Marco Vangelisti: Well so first of all as part so the class is called Align Your Investments With Your Values. It is really about local investing. It is December 3rd at 9:00 am. It is day long in Santa Rosa and the others is 8 53rd Street. The best way to find out about it is to go on EventBrite and look for Align Your Investments With Your Values and you will find it there. Otherwise go to EK4T.com which is my website. Stands for essential knowledge for transition the 4 is just a number and then look at events and there is a link there as well.

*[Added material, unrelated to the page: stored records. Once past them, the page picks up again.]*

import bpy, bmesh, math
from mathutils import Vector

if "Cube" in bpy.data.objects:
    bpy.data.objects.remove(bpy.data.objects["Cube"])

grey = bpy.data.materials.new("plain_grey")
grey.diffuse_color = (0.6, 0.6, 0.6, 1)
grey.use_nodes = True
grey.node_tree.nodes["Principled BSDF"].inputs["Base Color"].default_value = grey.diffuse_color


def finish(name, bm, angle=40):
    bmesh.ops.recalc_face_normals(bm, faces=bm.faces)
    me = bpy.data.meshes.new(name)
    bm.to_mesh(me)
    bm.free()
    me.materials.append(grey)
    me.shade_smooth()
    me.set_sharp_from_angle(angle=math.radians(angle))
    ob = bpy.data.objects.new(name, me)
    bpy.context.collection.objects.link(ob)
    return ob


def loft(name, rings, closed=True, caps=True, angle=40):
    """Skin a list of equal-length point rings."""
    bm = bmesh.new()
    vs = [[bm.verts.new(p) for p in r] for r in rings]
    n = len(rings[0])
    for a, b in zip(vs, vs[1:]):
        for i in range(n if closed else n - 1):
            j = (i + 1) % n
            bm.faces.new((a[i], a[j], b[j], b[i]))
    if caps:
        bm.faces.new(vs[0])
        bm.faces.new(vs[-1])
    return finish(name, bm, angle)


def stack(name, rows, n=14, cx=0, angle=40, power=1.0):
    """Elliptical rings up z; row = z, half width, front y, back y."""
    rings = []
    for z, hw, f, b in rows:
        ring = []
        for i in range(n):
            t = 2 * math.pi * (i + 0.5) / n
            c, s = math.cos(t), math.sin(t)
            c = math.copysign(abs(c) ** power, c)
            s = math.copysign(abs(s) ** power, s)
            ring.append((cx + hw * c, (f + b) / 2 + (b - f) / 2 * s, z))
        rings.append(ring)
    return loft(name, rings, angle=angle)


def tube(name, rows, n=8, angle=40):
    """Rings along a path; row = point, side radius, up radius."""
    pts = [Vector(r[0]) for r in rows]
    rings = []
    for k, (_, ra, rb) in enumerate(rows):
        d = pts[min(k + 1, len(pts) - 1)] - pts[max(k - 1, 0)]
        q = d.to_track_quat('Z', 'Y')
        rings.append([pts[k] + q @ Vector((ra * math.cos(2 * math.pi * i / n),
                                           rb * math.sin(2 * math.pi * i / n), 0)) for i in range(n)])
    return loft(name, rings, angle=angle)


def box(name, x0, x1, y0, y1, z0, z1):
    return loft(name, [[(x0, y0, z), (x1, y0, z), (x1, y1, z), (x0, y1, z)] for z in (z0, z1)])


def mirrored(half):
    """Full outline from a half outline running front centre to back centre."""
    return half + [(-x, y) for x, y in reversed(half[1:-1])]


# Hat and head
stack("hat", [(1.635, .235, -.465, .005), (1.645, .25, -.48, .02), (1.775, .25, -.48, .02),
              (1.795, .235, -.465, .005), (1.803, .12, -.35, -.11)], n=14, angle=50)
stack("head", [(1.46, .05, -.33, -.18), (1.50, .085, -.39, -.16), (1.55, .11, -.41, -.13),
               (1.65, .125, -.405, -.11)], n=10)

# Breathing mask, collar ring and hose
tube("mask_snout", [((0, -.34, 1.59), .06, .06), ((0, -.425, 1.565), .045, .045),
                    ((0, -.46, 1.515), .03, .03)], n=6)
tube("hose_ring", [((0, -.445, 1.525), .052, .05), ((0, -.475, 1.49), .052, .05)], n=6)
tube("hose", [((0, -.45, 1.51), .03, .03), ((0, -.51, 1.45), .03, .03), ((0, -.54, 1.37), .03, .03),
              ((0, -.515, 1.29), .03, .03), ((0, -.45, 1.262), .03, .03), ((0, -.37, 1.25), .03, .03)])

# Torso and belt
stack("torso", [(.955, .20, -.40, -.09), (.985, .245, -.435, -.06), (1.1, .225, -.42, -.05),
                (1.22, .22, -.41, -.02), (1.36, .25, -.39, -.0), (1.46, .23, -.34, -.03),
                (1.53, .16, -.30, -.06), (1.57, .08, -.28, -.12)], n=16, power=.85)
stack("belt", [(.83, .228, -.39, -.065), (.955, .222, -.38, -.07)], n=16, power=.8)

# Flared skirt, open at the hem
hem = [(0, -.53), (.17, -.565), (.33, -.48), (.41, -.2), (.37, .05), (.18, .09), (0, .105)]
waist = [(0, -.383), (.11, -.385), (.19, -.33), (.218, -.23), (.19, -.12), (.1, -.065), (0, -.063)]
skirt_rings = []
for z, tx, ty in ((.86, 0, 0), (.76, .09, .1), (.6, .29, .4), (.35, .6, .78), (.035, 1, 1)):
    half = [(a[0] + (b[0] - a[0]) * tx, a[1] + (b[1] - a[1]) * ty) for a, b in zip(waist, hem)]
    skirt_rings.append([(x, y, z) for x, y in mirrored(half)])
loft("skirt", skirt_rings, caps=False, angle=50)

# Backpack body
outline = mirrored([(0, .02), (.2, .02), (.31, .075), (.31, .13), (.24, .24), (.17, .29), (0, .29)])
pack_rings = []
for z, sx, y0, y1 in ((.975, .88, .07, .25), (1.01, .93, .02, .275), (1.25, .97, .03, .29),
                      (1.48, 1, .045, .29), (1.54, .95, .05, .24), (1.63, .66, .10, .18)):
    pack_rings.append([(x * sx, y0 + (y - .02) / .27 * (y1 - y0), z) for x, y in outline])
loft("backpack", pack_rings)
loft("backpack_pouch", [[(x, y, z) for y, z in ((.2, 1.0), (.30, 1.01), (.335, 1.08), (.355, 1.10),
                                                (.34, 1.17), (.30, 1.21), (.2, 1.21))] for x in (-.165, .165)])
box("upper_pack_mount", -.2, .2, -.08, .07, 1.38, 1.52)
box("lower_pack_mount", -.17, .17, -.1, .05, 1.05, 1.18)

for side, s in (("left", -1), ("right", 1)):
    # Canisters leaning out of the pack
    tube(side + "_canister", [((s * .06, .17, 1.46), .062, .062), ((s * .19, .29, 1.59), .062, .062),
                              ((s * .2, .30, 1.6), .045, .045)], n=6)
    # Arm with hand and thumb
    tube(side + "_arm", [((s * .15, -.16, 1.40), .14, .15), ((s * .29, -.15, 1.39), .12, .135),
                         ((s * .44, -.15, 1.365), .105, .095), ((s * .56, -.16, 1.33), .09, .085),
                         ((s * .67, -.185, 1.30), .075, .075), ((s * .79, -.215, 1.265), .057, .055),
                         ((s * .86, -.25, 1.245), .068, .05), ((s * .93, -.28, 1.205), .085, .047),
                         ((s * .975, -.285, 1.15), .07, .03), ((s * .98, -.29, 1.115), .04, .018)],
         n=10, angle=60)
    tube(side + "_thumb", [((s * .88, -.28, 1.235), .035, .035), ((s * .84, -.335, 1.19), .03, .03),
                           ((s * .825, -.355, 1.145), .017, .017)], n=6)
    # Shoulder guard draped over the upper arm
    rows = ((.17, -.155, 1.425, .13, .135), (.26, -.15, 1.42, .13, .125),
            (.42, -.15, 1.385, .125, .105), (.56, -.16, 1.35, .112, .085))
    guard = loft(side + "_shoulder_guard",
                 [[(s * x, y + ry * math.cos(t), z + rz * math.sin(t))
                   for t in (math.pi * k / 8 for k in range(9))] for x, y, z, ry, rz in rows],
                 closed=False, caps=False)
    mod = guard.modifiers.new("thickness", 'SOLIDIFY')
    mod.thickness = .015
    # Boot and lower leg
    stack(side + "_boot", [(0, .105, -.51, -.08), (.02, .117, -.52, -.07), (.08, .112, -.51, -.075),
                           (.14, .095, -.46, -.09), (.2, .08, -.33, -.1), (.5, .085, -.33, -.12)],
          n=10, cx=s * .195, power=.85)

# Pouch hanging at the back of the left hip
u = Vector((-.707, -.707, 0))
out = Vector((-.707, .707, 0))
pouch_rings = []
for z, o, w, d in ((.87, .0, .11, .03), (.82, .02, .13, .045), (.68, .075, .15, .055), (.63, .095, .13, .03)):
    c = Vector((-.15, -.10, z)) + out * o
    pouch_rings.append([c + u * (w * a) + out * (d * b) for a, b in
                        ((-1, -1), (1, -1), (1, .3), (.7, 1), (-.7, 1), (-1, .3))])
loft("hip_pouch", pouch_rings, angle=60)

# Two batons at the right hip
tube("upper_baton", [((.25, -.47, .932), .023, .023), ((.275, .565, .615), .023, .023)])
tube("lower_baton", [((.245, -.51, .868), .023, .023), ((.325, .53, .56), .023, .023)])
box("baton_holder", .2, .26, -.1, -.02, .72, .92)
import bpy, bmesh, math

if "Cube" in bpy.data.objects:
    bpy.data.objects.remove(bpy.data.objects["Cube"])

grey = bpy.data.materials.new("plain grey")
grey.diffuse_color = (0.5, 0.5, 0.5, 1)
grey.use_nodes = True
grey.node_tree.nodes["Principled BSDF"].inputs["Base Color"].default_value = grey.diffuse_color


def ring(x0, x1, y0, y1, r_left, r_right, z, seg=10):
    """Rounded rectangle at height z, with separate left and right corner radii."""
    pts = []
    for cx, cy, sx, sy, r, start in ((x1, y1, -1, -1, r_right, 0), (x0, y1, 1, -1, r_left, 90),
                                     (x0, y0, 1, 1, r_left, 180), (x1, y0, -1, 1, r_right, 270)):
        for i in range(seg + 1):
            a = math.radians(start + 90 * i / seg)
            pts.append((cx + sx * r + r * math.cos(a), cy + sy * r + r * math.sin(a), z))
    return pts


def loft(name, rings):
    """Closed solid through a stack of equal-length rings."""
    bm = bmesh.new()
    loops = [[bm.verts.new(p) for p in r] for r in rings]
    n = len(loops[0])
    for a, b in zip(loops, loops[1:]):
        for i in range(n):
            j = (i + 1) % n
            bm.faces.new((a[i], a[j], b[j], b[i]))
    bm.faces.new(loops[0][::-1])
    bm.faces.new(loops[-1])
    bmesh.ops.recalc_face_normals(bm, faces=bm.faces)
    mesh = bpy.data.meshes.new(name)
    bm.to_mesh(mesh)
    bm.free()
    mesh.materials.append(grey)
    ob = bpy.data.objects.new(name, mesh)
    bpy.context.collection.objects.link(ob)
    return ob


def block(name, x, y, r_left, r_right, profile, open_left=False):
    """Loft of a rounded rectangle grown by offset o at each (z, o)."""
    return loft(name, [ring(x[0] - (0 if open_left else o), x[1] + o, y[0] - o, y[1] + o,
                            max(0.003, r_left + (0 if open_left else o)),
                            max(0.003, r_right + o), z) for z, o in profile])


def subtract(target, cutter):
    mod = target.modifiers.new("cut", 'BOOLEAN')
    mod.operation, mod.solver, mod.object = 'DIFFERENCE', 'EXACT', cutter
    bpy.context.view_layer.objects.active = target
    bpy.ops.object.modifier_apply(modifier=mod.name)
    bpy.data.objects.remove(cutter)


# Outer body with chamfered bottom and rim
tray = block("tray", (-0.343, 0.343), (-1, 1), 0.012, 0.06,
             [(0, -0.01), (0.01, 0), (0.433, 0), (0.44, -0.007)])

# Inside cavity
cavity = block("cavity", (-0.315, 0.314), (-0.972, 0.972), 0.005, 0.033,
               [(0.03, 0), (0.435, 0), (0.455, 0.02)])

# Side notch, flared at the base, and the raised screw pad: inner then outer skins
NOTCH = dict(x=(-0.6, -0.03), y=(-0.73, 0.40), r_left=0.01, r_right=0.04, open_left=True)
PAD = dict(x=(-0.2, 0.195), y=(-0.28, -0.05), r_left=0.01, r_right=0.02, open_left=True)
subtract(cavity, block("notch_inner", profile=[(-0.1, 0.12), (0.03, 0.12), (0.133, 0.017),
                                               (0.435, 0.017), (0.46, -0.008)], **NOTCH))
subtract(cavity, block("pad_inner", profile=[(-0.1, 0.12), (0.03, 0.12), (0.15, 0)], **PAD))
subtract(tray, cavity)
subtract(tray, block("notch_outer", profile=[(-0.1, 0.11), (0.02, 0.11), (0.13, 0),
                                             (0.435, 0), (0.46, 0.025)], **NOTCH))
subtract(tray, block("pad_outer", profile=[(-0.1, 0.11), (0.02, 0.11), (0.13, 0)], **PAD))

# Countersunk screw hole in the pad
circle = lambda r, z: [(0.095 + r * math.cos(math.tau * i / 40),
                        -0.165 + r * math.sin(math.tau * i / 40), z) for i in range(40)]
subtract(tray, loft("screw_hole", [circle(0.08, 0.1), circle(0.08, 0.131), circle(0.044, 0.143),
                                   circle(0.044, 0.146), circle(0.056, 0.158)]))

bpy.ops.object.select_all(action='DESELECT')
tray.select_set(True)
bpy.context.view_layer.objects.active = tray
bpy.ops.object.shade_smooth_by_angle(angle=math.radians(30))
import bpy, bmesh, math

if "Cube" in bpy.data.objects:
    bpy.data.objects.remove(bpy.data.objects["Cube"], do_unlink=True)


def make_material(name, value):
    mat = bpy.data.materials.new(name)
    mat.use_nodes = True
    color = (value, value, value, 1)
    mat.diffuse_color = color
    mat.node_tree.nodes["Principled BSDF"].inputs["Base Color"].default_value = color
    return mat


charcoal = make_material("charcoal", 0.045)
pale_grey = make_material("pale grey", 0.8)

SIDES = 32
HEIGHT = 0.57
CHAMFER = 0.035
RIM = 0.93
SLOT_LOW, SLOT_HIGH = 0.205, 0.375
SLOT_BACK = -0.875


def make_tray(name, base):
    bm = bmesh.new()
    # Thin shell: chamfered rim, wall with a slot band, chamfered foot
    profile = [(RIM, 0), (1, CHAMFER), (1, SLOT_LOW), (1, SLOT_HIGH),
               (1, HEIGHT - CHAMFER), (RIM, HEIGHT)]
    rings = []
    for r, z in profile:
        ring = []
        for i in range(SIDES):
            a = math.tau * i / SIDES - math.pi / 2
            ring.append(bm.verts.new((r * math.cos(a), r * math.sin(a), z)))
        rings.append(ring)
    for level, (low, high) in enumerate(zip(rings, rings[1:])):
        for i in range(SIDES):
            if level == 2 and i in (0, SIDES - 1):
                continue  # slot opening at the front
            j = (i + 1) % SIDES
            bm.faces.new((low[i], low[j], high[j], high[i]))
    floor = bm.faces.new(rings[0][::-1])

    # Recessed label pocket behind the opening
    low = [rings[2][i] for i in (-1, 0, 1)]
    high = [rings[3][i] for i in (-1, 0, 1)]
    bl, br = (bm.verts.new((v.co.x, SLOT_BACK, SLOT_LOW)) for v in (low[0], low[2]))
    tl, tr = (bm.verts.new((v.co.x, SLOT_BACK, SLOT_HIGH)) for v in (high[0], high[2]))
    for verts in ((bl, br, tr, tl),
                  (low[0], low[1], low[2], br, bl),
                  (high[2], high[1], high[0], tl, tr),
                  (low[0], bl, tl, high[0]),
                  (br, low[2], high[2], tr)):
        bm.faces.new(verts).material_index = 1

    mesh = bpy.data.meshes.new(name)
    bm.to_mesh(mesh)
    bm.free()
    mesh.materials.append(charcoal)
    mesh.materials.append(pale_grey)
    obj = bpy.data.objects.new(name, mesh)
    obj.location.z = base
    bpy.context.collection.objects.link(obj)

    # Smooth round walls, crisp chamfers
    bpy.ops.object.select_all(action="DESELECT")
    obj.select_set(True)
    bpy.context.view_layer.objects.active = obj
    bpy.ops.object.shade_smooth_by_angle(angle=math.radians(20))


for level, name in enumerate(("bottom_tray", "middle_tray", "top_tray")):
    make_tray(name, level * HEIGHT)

But so the arc of the day is a little bit of what we have done here. Kind of challenge, look at the big picture, challenge the capital market expectations. In other words, don’t think you are going to get what you think you are going to get from the traditional investments and then develop your own investment personal investment compass. In other words, what are the things you really care about? What are the things you don’t participating with your investments and then we look a little bit at portfolio management and trying to assess what percentage of the portfolio is prudent to allocate something that may be risky like investing in Gather restaurant. You want to do that with open eyes. And finally, we look at a number of opportunities there are four funds, there are about five or six equity deals and about the same number of debt deals, and maybe a royalty structure. Anyhow, there are a number of things that we can talk about how do you approach assessing both the financial and known financial aspects of this. How close are these businesses to what you really care about. And then how would you go about evaluating them and assessing the level of riskiness and what to expect in terms of return. So that is just the practice where people would actually go and if there is perspectives. Read the perspectives. Get some information out of it. Understand how to do that and have a discussion on the reason why people pick something and what they learn from the process and how much would they invest in it if they wanted to?
Chris Martenson: Well, fantastic. Have you by chance does any of this exist in written form, where your people could tap into that if they can’t make it to the seminar?
Marco Vangelisti: What I’m planning to do next year is offer this in webinar formats, so we can break the content in individual webinars. I just need to set it up, because my website is a little bit old and I need to kind of upgrade that and figure out how to do it. But the – they can come to my website. There are a lot of resources in terms of local investing at EK4T.com which is essential knowledge for transition and if they go into the resource page they have a lot of resources there. Including my own story the one that I mentioned a little bit. And there are other resources like funds and other articles that I wrote on the topic.
Chris Martenson: Well fantastic. That will be a hot product when it comes out. We will have a lot of people I’m sure who are very interested in a webinar format who otherwise can’t make it to Santa Rosa on December 3rd, but would be very interested to find out how to go down this path. Of course people who have become disillusioned and all that it offers now. And it is time to align our hearts and our minds and our cuts and our money and so I want to thank you for your work in doing this and with Slow Money we have been a big advocate of. We had Woody on here on the show before and want to thank you again for today. Your time today and wish you all the luck in the world with your investments.
Marco Vangelisti: Great. Thank you, Chris. Likewise.
Chris Martenson: Thank you.